Intellectual Property Rights (IPR)
In India, concern for the protection of intellectual properties took place way back in 1911 through the Indian Design Act. Since then laws (Indian Patent Act, 1970 and its amendments) were enacted for the protection of various intellectual properties. However, the subject matter of intellectual property did not receive attention in agricultural sector, although scientists and farmers have been developing new plant varieties for almost the entire part of our agricultural history. World over, the development of new crop varieties on a scientific basis began only in the last 50 years, following the establishment of the science of Genetics. The entry of genetics into plant breeding resulted in major advances culminating in the development of high yielding hybrids and varieties. Indian agriculture witnessed the arrival of hybrids and high yielding crop varieties in the 1960s, during the Green Revolution. New varieties offered farmers a far higher yield and profit than traditional varieties. Naturally, the seeds of these varieties were in high demand. Seed saving and sharing by farmers met most of the demand, while the public and private seed supply systems met the rest. There was no demand for ownership on plant varieties during the days of the Green Revolution, when the seeds of many high yielding varieties created by scientists were in high demand. For agricultural sector, it was a kind of anathema, mainly because the Indian Patent Act 1970 clearly prohibited patenting of methods of agriculture and horticulture. However, intellectual property protection has received enormous attention since 1986 when it was included in the Uruguay Round of Talks and particularly when Dunkel’s Proposal relating to GATT (General Agreement om Tarriff and Trade) was published in 1991.

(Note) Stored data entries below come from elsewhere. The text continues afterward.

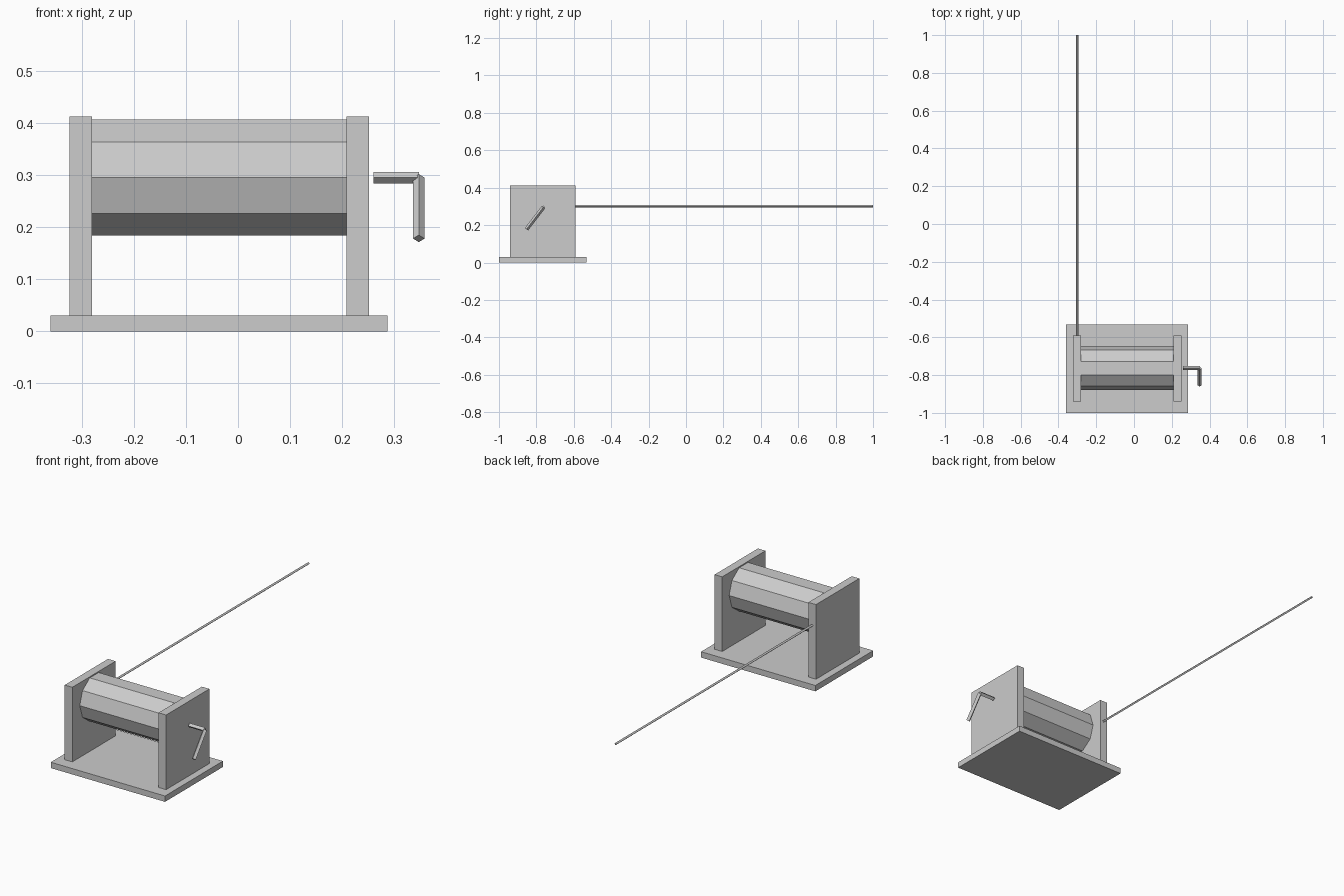
import bpy
import math
from mathutils import Vector, Matrix

if "Cube" in bpy.data.objects:
    bpy.data.objects.remove(bpy.data.objects["Cube"])

grey = bpy.data.materials.new("plain_grey")
grey.diffuse_color = (0.604, 0.604, 0.604, 1)
grey.use_nodes = True
grey.node_tree.nodes["Principled BSDF"].inputs["Base Color"].default_value = grey.diffuse_color


def box(name, lo, hi):
    """Axis-aligned block between two corners."""
    lo, hi = Vector(lo), Vector(hi)
    bpy.ops.mesh.primitive_cube_add(size=1, location=(lo + hi) / 2)
    ob = bpy.context.object
    ob.name = name
    ob.data.transform(Matrix.Diagonal((*(hi - lo), 1)))
    ob.data.materials.append(grey)
    return ob


def rod(name, start, end, radius, sides, corner):
    """Flat-sided prism from start to end, with one corner pointing along 'corner'."""
    start, end = Vector(start), Vector(end)
    z = (end - start).normalized()
    y = Vector(corner).normalized()      # primitive's first vertex lies on +y
    x = y.cross(z)
    rot = Matrix((x, y, z)).transposed().to_4x4()
    bpy.ops.mesh.primitive_cylinder_add(vertices=sides, radius=radius,
                                        depth=(end - start).length)
    ob = bpy.context.object
    ob.name = name
    ob.data.transform(Matrix.Translation((start + end) / 2) @ rot)
    ob.data.materials.append(grey)
    return ob


# Base board
box("base_board", (-0.36, -1.0, 0), (0.287, -0.532, 0.03))

# Two upright side plates
for name, x in (("left_plate", -0.323), ("right_plate", 0.208)):
    box(name, (x, -0.94, 0.03), (x + 0.043, -0.59, 0.412))

# Ten-sided winding drum between the plates
rod("drum", (-0.28, -0.763, 0.295), (0.208, -0.763, 0.295), 0.117, 10, (0, 1, 0))

# Crank: axle stub and slanted handle
rod("crank_axle", (0.26, -0.763, 0.295), (0.347, -0.763, 0.295), 0.011, 4, (0, 1, 0))
rod("crank_handle", (0.347, -0.763, 0.295), (0.347, -0.853, 0.178), 0.011, 4, (1, 0, 0))

# Long thin pole running out of the back of the left plate
rod("long_pole", (-0.301, -0.59, 0.3), (-0.301, 1.0, 0.3), 0.0065, 4, (0, 0, 1))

Attention got focused when the Uruguay Round of the GATT Agreement was reached in 1994 and World Trade Organization was created in 1995. However, the concern for the protection of intellectual property rights was not limited at the WTO only. In fact, Food and Agriculture Organization, Convention on Biological Diversity (CBD) and International Union for the Protection of New Plant Varieties (UPOV) were also seized with the issues of intellectual property protection associated with biological resources. These international concerns paved the way for raising a systematic concern for the protection of intellectual properties in agricultural sector in India.
Eight types of IPRs have been discussed in the TRIPs (Trade Related Intellectual property Rights)Agreement.These are: (i) Copyrights (ii) Trademarks (iii) Geographical Indications (iv) Designs (v) Patents (vi) Layout Designs of Integrated Circuits (vii) Protection of Undisclosed information or trade secret and (viii) Protection of Plant Varieties or Sui Generis system. Of these systems, five IPR systems are more related to agriculture. These are:
Plant Variety Protection and Farmers Right,
Geographical Indications and